Infants learn language not merely by listening to what other people say but also by lip reading, according to a recent research.

The study published in the Proceedings of the National Academy of Sciences on Monday has defied conventional belief that babies learn to speak through sound alone.

The finding could provide vital clues to understanding the condition of autism and could even lead to earlier diagnosis and intervention.

For the research, scientists from Florida Atlantic University studied a group of infants aged between four to 12 months and a group of adults for comparison.

The babies were given videos to watch in either English or Spanish, which is a language foreign to them. With the help of an eye tracker device, the researchers could establish where the infants' pupils moved when they saw and heard the video.

Making eye contact is the most powerful mode of establishing a communicative link between humans. During the early part of their lives, infants learn rapidly that looking at the eyes of the person talking conveys significant information.
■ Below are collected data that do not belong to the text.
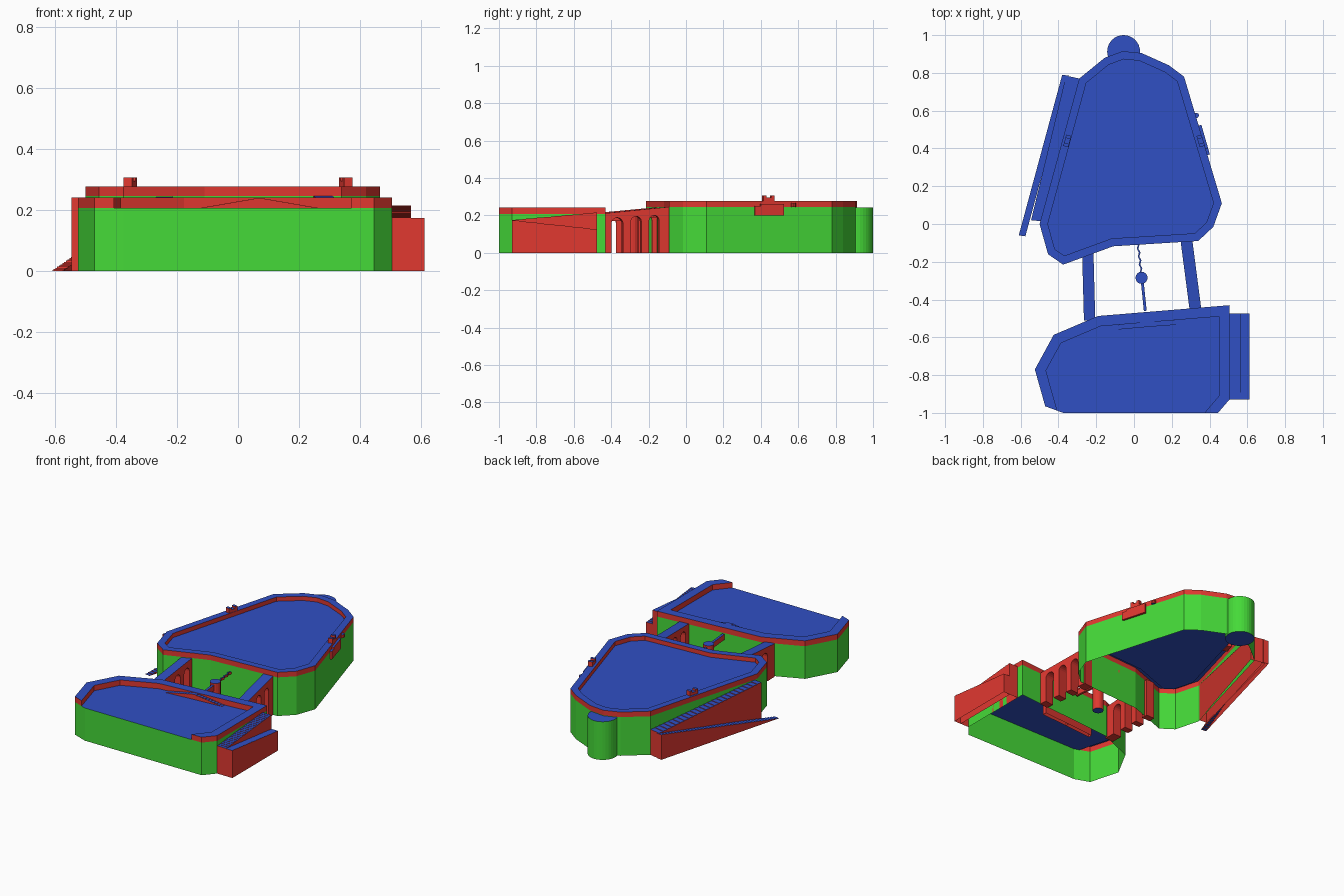
import bpy, bmesh, math
from mathutils import Vector, Matrix

if "Cube" in bpy.data.objects:
    bpy.data.objects.remove(bpy.data.objects["Cube"])

MATS = []
for name, col in (("red", (0.75, 0.04, 0.03, 1)), ("green", (0.06, 0.7, 0.04, 1)),
                  ("blue", (0.03, 0.08, 0.55, 1))):
    m = bpy.data.materials.new(name)
    m.diffuse_color = col
    m.use_nodes = True
    m.node_tree.nodes["Principled BSDF"].inputs["Base Color"].default_value = m.diffuse_color
    MATS.append(m)
RED, GREEN, BLUE = range(3)


def build(name, faces):
    """Make an object from (points, material) faces, welding shared corners."""
    bm = bmesh.new()
    for pts, mat in faces:
        f = bm.faces.new([bm.verts.new(p) for p in pts])
        f.material_index = mat
    bmesh.ops.remove_doubles(bm, verts=bm.verts, dist=0.0002)
    bmesh.ops.recalc_face_normals(bm, faces=bm.faces)
    me = bpy.data.meshes.new(name)
    bm.to_mesh(me)
    bm.free()
    for m in MATS:
        me.materials.append(m)
    ob = bpy.data.objects.new(name, me)
    bpy.context.collection.objects.link(ob)
    return ob


def at(p, z):
    return (p[0], p[1], z)


def inset(outline, dists):
    """Mitred inset of a counter-clockwise outline, one distance per edge."""
    n = len(outline)
    pts = [Vector(p) for p in outline]
    lines = []
    for i in range(n):
        e = (pts[(i + 1) % n] - pts[i]).normalized()
        nor = Vector((-e.y, e.x))
        lines.append((nor, nor.dot(pts[i]) + dists[i]))
    res = []
    for i in range(n):
        (a, c), (b, d) = lines[i - 1], lines[i]
        det = a.x * b.y - a.y * b.x
        if abs(det) < 0.01:
            res.append(pts[i] + b * dists[i])
        else:
            res.append(Vector(((c * b.y - a.y * d) / det, (a.x * d - c * b.x) / det)))
    return res


def platform(name, outline, wall_z, top_z, floor_z, width, open_edges=()):
    n = len(outline)
    inner = inset(outline, [0 if i in open_edges else width for i in range(n)])
    faces = [([at(p, floor_z) for p in inner], BLUE)]
    for i in range(n):
        j = (i + 1) % n
        a, b, c, d = outline[i], outline[j], inner[j], inner[i]
        faces.append(([at(a, 0), at(b, 0), at(b, wall_z), at(a, wall_z)], GREEN))
        if i in open_edges:
            # end caps where the parapet stops
            if i - 1 not in open_edges:
                faces.append(([at(a, wall_z), at(d, wall_z), at(d, top_z), at(a, top_z)], RED))
            if j not in open_edges:
                faces.append(([at(c, wall_z), at(b, wall_z), at(b, top_z), at(c, top_z)], RED))
            continue
        faces.append(([at(a, wall_z), at(b, wall_z), at(b, top_z), at(a, top_z)], RED))
        faces.append(([at(a, top_z), at(b, top_z), at(c, top_z), at(d, top_z)], BLUE))
        faces.append(([at(d, top_z), at(c, top_z), at(c, floor_z), at(d, floor_z)], RED))
    build(name, faces)


def flight(name, a0, b0, a1, b1, z0, z1, steps=24):
    """Stair flight open underneath, from edge a0-b0 up to edge a1-b1."""
    a0, b0, a1, b1 = map(Vector, (a0, b0, a1, b1))
    faces, prev = [], 0.0
    for i in range(steps):
        t, u = i / steps, (i + 1) / steps
        z = z0 + (z1 - z0) * (i + 0.5) / steps
        p, q, r, s = a0.lerp(a1, t), b0.lerp(b1, t), b0.lerp(b1, u), a0.lerp(a1, u)
        faces.append(([at(p, z), at(q, z), at(r, z), at(s, z)], BLUE))
        faces.append(([at(p, prev), at(q, prev), at(q, z), at(p, z)], RED))
        faces.append(([at(p, 0), at(s, 0), at(s, z), at(p, z)], RED))
        faces.append(([at(q, 0), at(r, 0), at(r, z), at(q, z)], RED))
        prev = z
    faces.append(([at(a1, 0), at(b1, 0), at(b1, prev), at(a1, prev)], RED))
    build(name, faces)


def bridge(name, p, q, z0, z1, width, arches):
    """Arcaded bridge from p to q; arches are (centre, half width, height)."""
    p, q = Vector(p), Vector(q)
    d = q - p
    length = d.length
    d.normalize()
    side = Vector((-d.y, d.x)) * width / 2
    prof = [(0, 0), (0, z0), (length, z1), (length, 0)]
    for c, w, h in sorted(arches, reverse=True):
        prof.append((c + w, 0))
        for k in range(9):
            t = math.pi * k / 8
            prof.append((c + w * math.cos(t), h - w + w * math.sin(t)))
        prof.append((c - w, 0))
    left = [at(p + d * s + side, z) for s, z in prof]
    right = [at(p + d * s - side, z) for s, z in prof]
    faces = [(left, RED), (right[::-1], RED)]
    for i in range(len(prof)):
        j = (i + 1) % len(prof)
        faces.append(([left[i], left[j], right[j], right[i]], BLUE if i == 1 else RED))
    build(name, faces)


def prism(name, centre, r, z0, z1, sides, mat):
    ring = [(centre[0] + r * math.cos(2 * math.pi * k / sides),
             centre[1] + r * math.sin(2 * math.pi * k / sides)) for k in range(sides)]
    faces = [([at(p, z1) for p in ring], BLUE), ([at(p, z0) for p in ring[::-1]], BLUE)]
    for k in range(sides):
        a, b = ring[k], ring[(k + 1) % sides]
        faces.append(([at(a, z0), at(b, z0), at(b, z1), at(a, z1)], mat))
    build(name, faces)


def block(name, centre, size, z0, z1, angle=0.0, mat=RED):
    rot = Matrix.Rotation(angle, 2)
    c = [Vector(centre) + rot @ Vector((sx * size[0] / 2, sy * size[1] / 2))
         for sx, sy in ((-1, -1), (1, -1), (1, 1), (-1, 1))]
    faces = [([at(p, z1) for p in c], BLUE if mat == RED else mat),
             ([at(p, z0) for p in c[::-1]], mat)]
    for i in range(4):
        a, b = c[i], c[(i + 1) % 4]
        faces.append(([at(a, z0), at(b, z0), at(b, z1), at(a, z1)], mat))
    build(name, faces)


# Two walled platforms; the front one has no parapet along its front edge
north = [(-.375, -.215), (-.11, -.118), (.34, -.09), (.42, -.015), (.465, .11), (.265, .78),
         (.185, .84), (.04, .905), (-.06, .915), (-.155, .88), (-.29, .77), (-.5, 0), (-.455, -.16)]
platform("rear_platform", north, .245, .277, .25, .042)
south = [(-.47, -.965), (-.375, -1), (.445, -1), (.505, -.93), (.505, -.43),
         (-.19, -.487), (-.425, -.587), (-.525, -.77)]
platform("front_platform", south, .207, .241, .207, .055, open_edges=(0, 1))

# Low ramp rising to the middle of the front platform's inner parapet
for nm, x, y in (("parapet_ramp_left", -.12, -.537), ("parapet_ramp_right", .26, -.506)):
    flight(nm, (x, y), (x, y - .025), (.07, -.52), (.07, -.545), .207, .24, 10)

# Round tower at the back
prism("round_tower", (-.055, .913), .087, 0, .242, 32, GREEN)

# Arcaded bridges
bridge("west_bridge", (-.245, -.14), (-.235, -.51), .245, .21, .06,
       [(.07, .027, .2), (.165, .028, .195), (.265, .031, .188)])
bridge("east_bridge", (.278, -.09), (.325, -.45), .246, .21, .062,
       [(.085, .027, .2), (.182, .028, .195), (.284, .031, .188)])

# Middle post with a thin walkway to the front and zigzag links to the back
prism("middle_post", (.04, -.285), .032, 0, .215, 16, RED)
block("thin_walkway", (.052, -.385), (.015, .15), .17, .205, .1)
for k in range(7):
    block("link_%d" % k, (.022 + .0025 * k, -.12 - .021 * k), (.008, .025), .19, .205,
          .5 if k % 2 else -.3)

# Doubled-back stair on the rear platform's left side
flight("rear_outer_stair", (-.61, -.06), (-.575, -.065), (-.38, .79), (-.345, .785), .0, .16, 40)
flight("rear_inner_stair", (-.36, .785), (-.265, .765), (-.545, .02), (-.495, .015), .16, .243)

# Doubled-back stair on the front platform's right side
flight("front_outer_stair", (.565, -.475), (.612, -.475), (.565, -.93), (.612, -.93), .125, .175)
flight("front_inner_stair", (.505, -.93), (.567, -.93), (.505, -.475), (.567, -.475), .175, .215)

# Turret blocks on the parapet, with a pair of small merlons each
for nm, x, ang in (("left_turret", -.353, -.27), ("right_turret", .353, .28)):
    block(nm, (x, .44), (.028, .062), .25, .295, ang)
    for s in (-1, 1):
        off = Matrix.Rotation(ang, 2) @ Vector((0, s * .022))
        block(nm + "_merlon", (x + off.x, .44 + off.y), (.028, .018), .295, .307, ang)

# Small brackets on the right wall
prism("wall_knob", (.33, .575), .014, .245, .265, 10, RED)
block("wall_bracket_upper", (.365, .46), (.02, .13), .2, .262, .28)
block("wall_bracket_lower", (.385, .39), (.02, .05), .2, .25, .28)
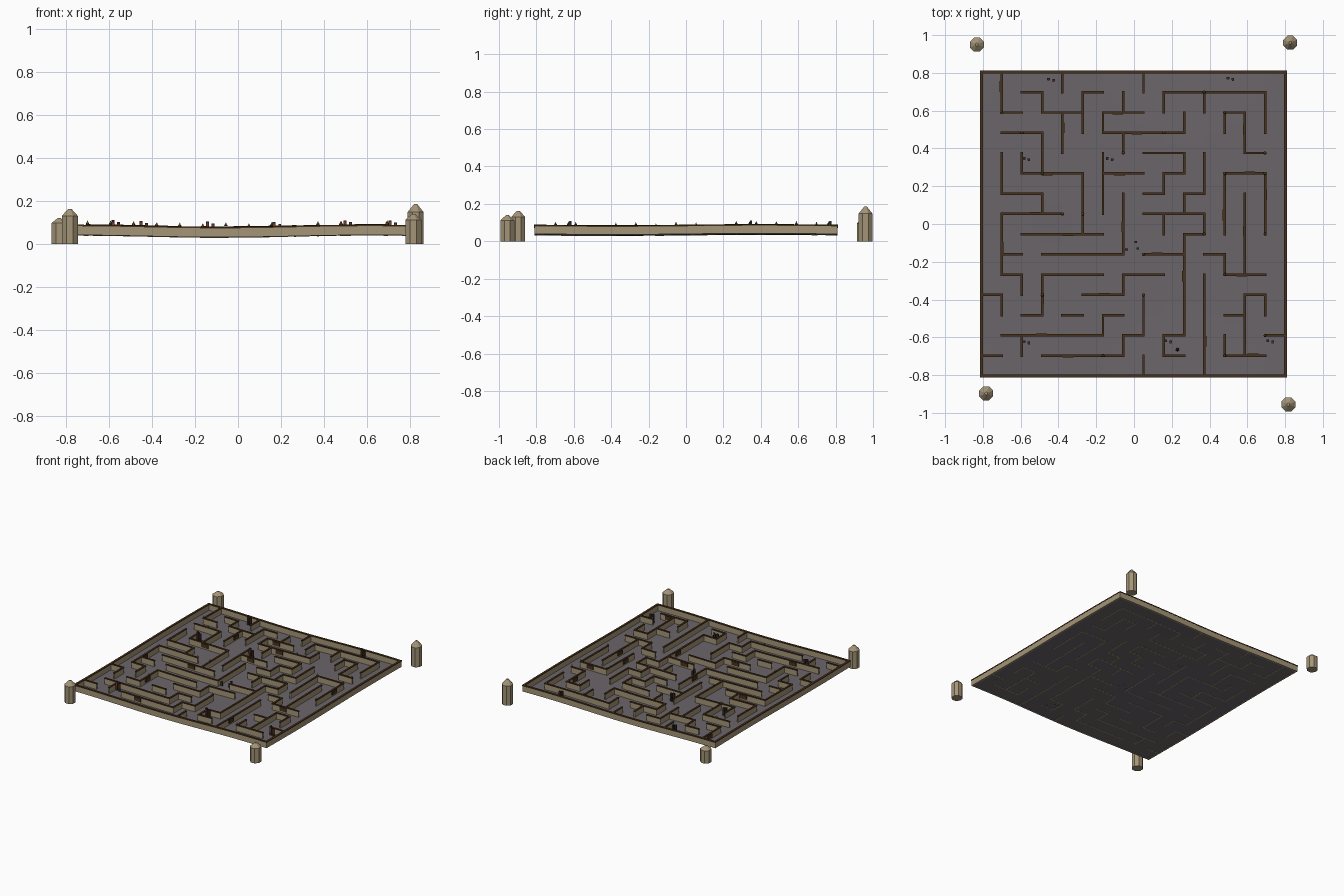
import bpy, bmesh, math, random
from mathutils import Matrix, Vector

if "Cube" in bpy.data.objects:
    bpy.data.objects.remove(bpy.data.objects["Cube"])

CELL, N = 0.1073, 15
WALL_H, CAP_H = 0.04, 0.007
random.seed(4)


def material(name, rgb):
    m = bpy.data.materials.new(name)
    m.use_nodes = True
    m.diffuse_color = (*rgb, 1)
    m.node_tree.nodes["Principled BSDF"].inputs["Base Color"].default_value = (*rgb, 1)
    return m


STONE = material("tan stone", (0.37, 0.30, 0.185))
WOOD = material("dark brown wood", (0.065, 0.032, 0.012))
FLOOR = material("grey purple paving", (0.145, 0.13, 0.142))
RED = material("dull red cloth", (0.22, 0.035, 0.02))
FLAME = material("amber flame", (0.6, 0.35, 0.05))
DARK = material("charcoal", (0.035, 0.03, 0.025))


def grid_x(i):
    return -0.808 + i * CELL


def grid_y(j):
    return 0.805 - j * CELL


def ground(x, y):
    return 0.037 + 0.005 * math.sin(4.5 * x - 1.2) + 0.003 * math.sin(4 * y)


def finish(bm, name, mat):
    bmesh.ops.recalc_face_normals(bm, faces=bm.faces)
    mesh = bpy.data.meshes.new(name)
    bm.to_mesh(mesh)
    bm.free()
    mesh.materials.append(mat)
    ob = bpy.data.objects.new(name, mesh)
    bpy.context.collection.objects.link(ob)
    return ob


def strip(bm, a, b, half, low, high):
    """Bar from a to b that follows the uneven ground."""
    a, b = Vector(a), Vector(b)
    along = (b - a).normalized()
    side = Vector((-along.y, along.x)) * half
    a, b = a - along * half, b + along * half
    steps = max(1, round((b - a).length / CELL * 2))
    rings = []
    for k in range(steps + 1):
        p = a.lerp(b, k / steps)
        z = ground(p.x, p.y)
        rings.append([bm.verts.new((*(p + side * s), z + h))
                      for s, h in ((-1, low), (1, low), (1, high), (-1, high))])
    for r, q in zip(rings, rings[1:]):
        for k in range(4):
            n = (k + 1) % 4
            bm.faces.new((r[k], r[n], q[n], q[k]))
    bm.faces.new(rings[0])
    bm.faces.new(rings[-1])


def block(bm, x, y, low, size):
    m = Matrix.Translation((x, y, ground(x, y) + low + size[2] / 2))
    bmesh.ops.create_cube(bm, size=1, matrix=m @ Matrix.Diagonal((*size, 1)))


def cone(bm, x, y, z, r1, r2, h, sides):
    m = Matrix.Translation((x, y, z + h / 2)) @ Matrix.Rotation(math.pi / sides, 4, "Z")
    bmesh.ops.create_cone(bm, cap_ends=True, segments=sides, radius1=r1, radius2=r2,
                          depth=h, matrix=m)


# Maze plan: one line per inner grid row, then one per inner grid column
ROWS = """..-..-...-----.
.-.--.--....-..
.--...----.....
........--...-.
..---.--.-..--.
.--.....-.-....
.---....---....
..----....-....
.-.----.--.-...
.-.---.--...--.
-....--......-.
..-.-.-.....-..
.-----.-.-....-
-..----..-..--.""".split()
COLUMNS = """||..||.|||.|...
....|.....|..|.
.|.||.|...||...
|.||...........
.||..|||.......
..|.|||.....|..
.|.|..|||.|..|.
|..........||.|
.|...|.|.....|.
..|.|.|.|||||..
.|..||.|..|||||
..|..|||.|...|.
..||..||||.|||.
.||..|||...|...""".split()


def runs(line):
    """Start and end of each unbroken stretch of wall."""
    start = None
    for k, c in enumerate(line + "."):
        if c != "." and start is None:
            start = k
        elif c == "." and start is not None:
            yield start, k
            start = None


segments = []
for j, line in enumerate(ROWS, 1):
    segments += [((grid_x(s), grid_y(j)), (grid_x(e), grid_y(j))) for s, e in runs(line)]
for i, line in enumerate(COLUMNS, 1):
    segments += [((grid_x(i), grid_y(s)), (grid_x(i), grid_y(e))) for s, e in runs(line)]
corners = [(grid_x(i), grid_y(j)) for i, j in ((0, 0), (N, 0), (N, N), (0, N))]
border = list(zip(corners, corners[1:] + corners[:1]))

# Floor
bm = bmesh.new()
bmesh.ops.create_grid(bm, x_segments=2 * N, y_segments=2 * N, size=N * CELL / 2)
for v in bm.verts:
    v.co.x += grid_x(N / 2)
    v.co.y += grid_y(N / 2)
    v.co.z = ground(v.co.x, v.co.y)
finish(bm, "floor", FLOOR)

# Walls and their timber caps
for name, lines, half in (("inner", segments, 0.0045), ("outer", border, 0.006)):
    wall, cap = bmesh.new(), bmesh.new()
    for a, b in lines:
        strip(wall, a, b, half, -0.001, WALL_H)
        strip(cap, a, b, half + 0.002, WALL_H, WALL_H + CAP_H)
    finish(wall, name + "_walls", STONE)
    finish(cap, name + "_wall_caps", WOOD)

# Timber boards fixed to some of the walls
bm = bmesh.new()
for a, b in segments:
    a, b = Vector(a), Vector(b)
    if (b - a).length < 1.5 * CELL or random.random() < 0.3:
        continue
    along = (b - a).normalized()
    mid = a.lerp(b, random.uniform(0.3, 0.7))
    mid += Vector((-along.y, along.x)) * random.choice((-1, 1)) * 0.007
    strip(bm, mid - along * 0.025, mid + along * 0.025, 0.0035, 0.012, WALL_H)
finish(bm, "wall_boards", WOOD)

# Torches on the wall tops
post, flame = bmesh.new(), bmesh.new()
TORCHES = [(1, 2), (2, 3), (3, 5), (4, 7), (5, 7), (7, 4), (9, 3), (11, 1), (12, 2), (14, 4),
           (12, 5), (14, 5), (11, 8), (14, 8), (8, 9), (3, 11), (8, 11), (12, 10), (6, 14),
           (12, 14), (14, 13)]
for i, j in TORCHES:
    x, y = grid_x(i), grid_y(j)
    top = ground(x, y) + WALL_H + CAP_H
    cone(post, x, y, top, 0.009, 0.006, 0.007, 6)
    cone(flame, x, y, top + 0.007, 0.005, 0.001, 0.01, 6)
finish(post, "torch_holders", WOOD)
finish(flame, "torch_flames", FLAME)

# Small stands: a pair of dark posts with a red cloth at the front
posts, cloth = bmesh.new(), bmesh.new()
STANDS = [(-0.44, 0.765), (0.51, 0.77), (-0.57, 0.345), (-0.13, 0.345), (-0.57, -0.625),
          (0.18, -0.62), (0.72, -0.62)]
for x, y in STANDS:
    block(posts, x - 0.012, y + 0.003, 0, (0.015, 0.011, 0.068))
    block(posts, x + 0.014, y - 0.003, 0, (0.013, 0.011, 0.06))
    block(cloth, x - 0.012, y - 0.004, 0.03, (0.011, 0.004, 0.032))
    block(cloth, x + 0.014, y - 0.01, 0.03, (0.01, 0.004, 0.024))
for x, y in ((-0.04, -0.135), (0.02, -0.13), (0.01, -0.095)):
    block(posts, x, y, 0, (0.014, 0.01, 0.03))
finish(posts, "stand_posts", DARK)
finish(cloth, "stand_cloths", RED)

# Statue in one cell
bm = bmesh.new()
cone(bm, 0.23, -0.665, ground(0.23, -0.665), 0.01, 0.003, 0.04, 5)
finish(bm, "statue", DARK)

# Corner towers standing apart from the maze
for name, x, y, h in (("back_right_tower", -0.832, 0.95, 0.12),
                      ("front_right_tower", -0.783, -0.897, 0.163),
                      ("front_left_tower", 0.817, -0.955, 0.14),
                      ("back_left_tower", 0.827, 0.96, 0.185)):
    bm = bmesh.new()
    roof = 0.2 * h
    cone(bm, x, y, 0, 0.04, 0.04, h - roof, 8)
    cone(bm, x, y, h - roof, 0.04, 0.008, roof, 8)
    finish(bm, name, STONE)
Researchers discovered that at around the age of six months, babies start shifting from this intent eye gaze of early infancy to studying mouths when people talk to them.

The baby in order to imitate you has to figure out how to shape their lips to make that particular sound they're hearing, the Huffington Post quoted developmental psychologist David Lewkowicz of Florida Atlantic University, who led the study being published Monday. It's an incredibly complex process.

This data could help in understanding autism in children as well. Autistic children at age two concentrate more on the lips of the speaker than the eyes. This determines that paying attention to the mouth is the normal pattern of development at the age of one. This comparision could assist in recognizing autism at an earlier age.

Although autism diagnosis is not so easy to streamline and there is need for more study, the new research could reportedly assist in providing six months of earlier intervention for autism, which currently affects around 1 in 110 children in the United States (according to the Centers for Disease Control and Prevention).